Wiping away tears, Song Jung-hee laid a single white chrysanthemum at a memorial for the 154 victims of a fatal crowd crush in South Korea.
What was supposed to be a Saturday night of post-pandemic celebration in Seoul's popular Itaewon nightlife district turned into one of South Korea's deadliest disaster.
With tens of thousands of people crammed into a narrow alleyway – and police and crowd control measures nowhere in sight – eye-witnesses have described how partygoers became trapped, crushed and suffocated in a human surge.
"I wish we could have protected them," 69-year-old Song told AFP, as she wiped her eyes with a handkerchief.
"I feel guilty – we have let the young people down."
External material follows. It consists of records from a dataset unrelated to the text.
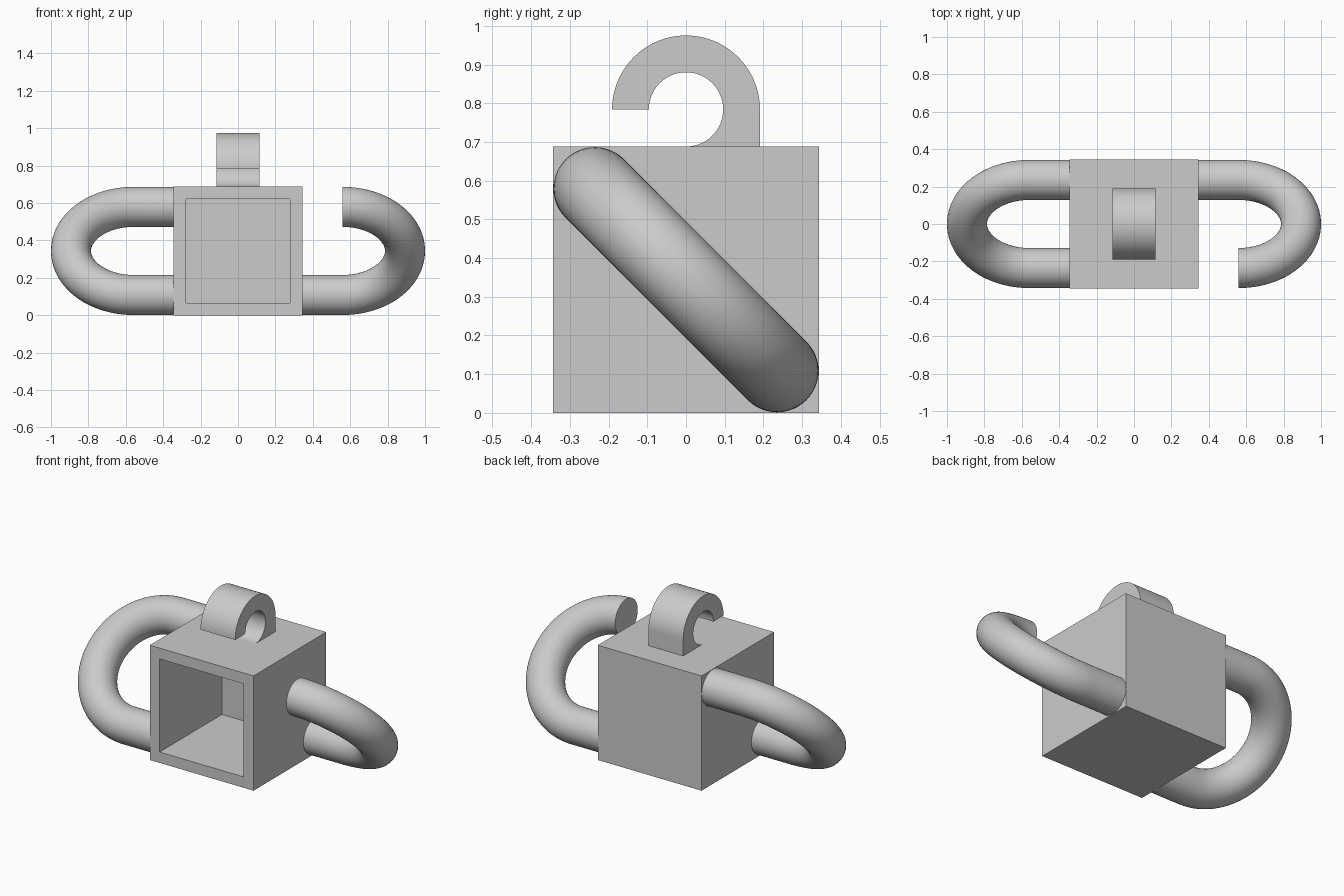
import bpy
import bmesh
from math import sin, cos, pi, radians
from mathutils import Matrix, Vector

cube = bpy.data.objects.get("Cube")
if cube:
    bpy.data.objects.remove(cube, do_unlink=True)

HALF = 0.344            # half the box side
TUBE = 0.107            # link tube radius
BEND = 0.333            # link bend radius
BEND_X = 0.56           # where the link starts to bend

grey = bpy.data.materials.new("light grey")
grey.use_nodes = True
colour = (0.6, 0.6, 0.6, 1)
grey.diffuse_color = colour
grey.node_tree.nodes["Principled BSDF"].inputs["Base Color"].default_value = colour


def finish(bm, name, smooth=False):
    """Turn a bmesh into a named, coloured object."""
    bmesh.ops.recalc_face_normals(bm, faces=bm.faces[:])
    mesh = bpy.data.meshes.new(name)
    bm.to_mesh(mesh)
    bm.free()
    mesh.materials.append(grey)
    obj = bpy.data.objects.new(name, mesh)
    bpy.context.collection.objects.link(obj)
    if smooth:
        bpy.ops.object.select_all(action='DESELECT')
        obj.select_set(True)
        bpy.context.view_layer.objects.active = obj
        bpy.ops.object.shade_smooth_by_angle(angle=radians(30))
    return obj


def make_box():
    """Cube with a deep square opening in its front."""
    bm = bmesh.new()
    bmesh.ops.create_cube(bm, size=2 * HALF, matrix=Matrix.Translation((0, 0, HALF)))
    front = min(bm.faces, key=lambda f: f.calc_center_median().y)
    bmesh.ops.inset_region(bm, faces=[front], thickness=0.092)
    floor = bmesh.ops.extrude_discrete_faces(bm, faces=[front])["faces"][0]
    bmesh.ops.translate(bm, verts=floor.verts[:], vec=(0, 0.59, 0))
    finish(bm, "box")


def make_link(name, turn, closed, sides=48, steps=48):
    """U-shaped round bar lying in a diagonal plane beside the box."""
    stations = [(BEND_X, pi * i / steps) for i in range(steps + 1)]
    stations.append((HALF - 0.004, pi))
    if closed:
        stations.insert(0, (HALF - 0.004, 0))
    place = (Matrix.Translation((0, 0, HALF)) @ Matrix.Rotation(turn, 4, 'Z')
             @ Matrix.Rotation(pi / 4, 4, 'X'))
    bm = bmesh.new()
    rings = []
    for x, t in stations:
        out = Vector((sin(t), 0, cos(t)))
        ring = []
        for k in range(sides):
            a = 2 * pi * k / sides
            p = Vector((x, TUBE * sin(a), 0)) + out * (BEND + TUBE * cos(a))
            ring.append(bm.verts.new(place @ p))
        rings.append(ring)
    for r, s in zip(rings, rings[1:]):
        for k in range(sides):
            n = (k + 1) % sides
            bm.faces.new((r[k], r[n], s[n], s[k]))
    bm.faces.new(rings[0])
    bm.faces.new(rings[-1])
    finish(bm, name, smooth=True)


def make_hook(width=0.23, outer=0.191, inner=0.096, steps=48):
    """Flat-sided hook, open at the front, on top of the box."""
    base = 2 * HALF
    centre = base + inner

    def arc(radius, start, end, count):
        angles = [start + (end - start) * i / count for i in range(count + 1)]
        return [(radius * cos(a), centre + radius * sin(a)) for a in angles]

    profile = [(outer, base)] + arc(outer, 0, pi, steps)
    profile += arc(inner, pi, -pi / 2, steps)
    bm = bmesh.new()
    side = bm.faces.new([bm.verts.new((-width / 2, y, z)) for y, z in profile])
    new = bmesh.ops.extrude_face_region(bm, geom=[side], use_keep_orig=True)["geom"]
    moved = [v for v in new if isinstance(v, bmesh.types.BMVert)]
    bmesh.ops.translate(bm, verts=moved, vec=(width, 0, 0))
    finish(bm, "top_hook", smooth=True)


make_box()
make_link("open_left_link", 0, closed=False)
make_link("closed_right_link", pi, closed=True)
make_hook()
Around Song at the altar set up in central Seoul were mourners in various states of distress. Many sobbed as they placed a flower down, with some in office suits – coming to pay their respects during their lunch break – queuing for their turn.
"I cried all night for the poor young people we lost. They were so young, in the prime of their life," said 71-year-old Park Sun-ja, whose eyes were raw and swollen behind sunglasses.
"It is such a loss for our country," she told AFP.
The youngest of the victims were schoolchildren, South Korea's education ministry confirmed Monday, but most were young women in their 20s.
"The victims were young. I'm a similar age and I'm just devastated by what happened," 19-year-old student Hwang Gyu-hyeon told AFP.
"I can't believe this accident happened despite the signs that were clear beforehand," she said. "Nothing was done to prepare for this crowd."
- 'This would not have happened' -
There is growing criticism in media and online over failures in policing and crowd control at the Halloween event. The government has defended the level of police deployment.
But many mourners at the memorial altar laid the blame squarely on the authorities and the lack of crowd control measures.
"If only there had been more police officers to keep order, this would not have happened," Song said angrily.
The 154 victims included people from more than a dozen different countries, from Australia to Vietnam.
Japanese businesswoman Chi Naomi, 46, said the death of two of her compatriots had brought the disaster home for her.
"It doesn't feel like someone else's tragedy," she said, adding that in Japan, young people also enjoyed Halloween celebrations, but authorities made sure they were safe.
"I wonder why there wasn't proper control in Itaewon on that day," she said.
"I've been to the site myself, and it is such a small alley. They could have taken so many steps, like making the alley a one-way or limiting the number of people there. I don't understand why these steps weren't taken."
At a second official memorial in Noksapyeong, near Seoul's new government offices, a group of policemen came to pay tribute to the victims, many looking visibly moved as they laid white flowers on the altar.
Wearing yellow jackets, a group of families linked to South Korea's 2014 Sewol ferry disaster, in which 304 people – mostly schoolchildren – died, also came to the Noksapyeong memorial to pay their respects, weeping as they laid flowers at the altar.
- 'Just too much' -
At a makeshift memorial close to the narrow, three-meter-wide (10 feet) alleyway at the epicenter of the disaster, Buddhist monks chanted prayers for the dead.
Friends hugged and comforted each other while they added their flowers and other tributes to the growing pile at the scene, which soon took up much of the sidewalk.
British tourist Robyn Lindsay told AFP that she and her friends were at the Itaewon Halloween event on Saturday night.
"But we left before it got too crazy because it was just too much," she said, adding that they managed to get out and head home before the disaster.
"We were very, very lucky," Lindsay said, wiping away tears as she paid her respects at the street-side shrine. "We are just thinking about all the victims and their families."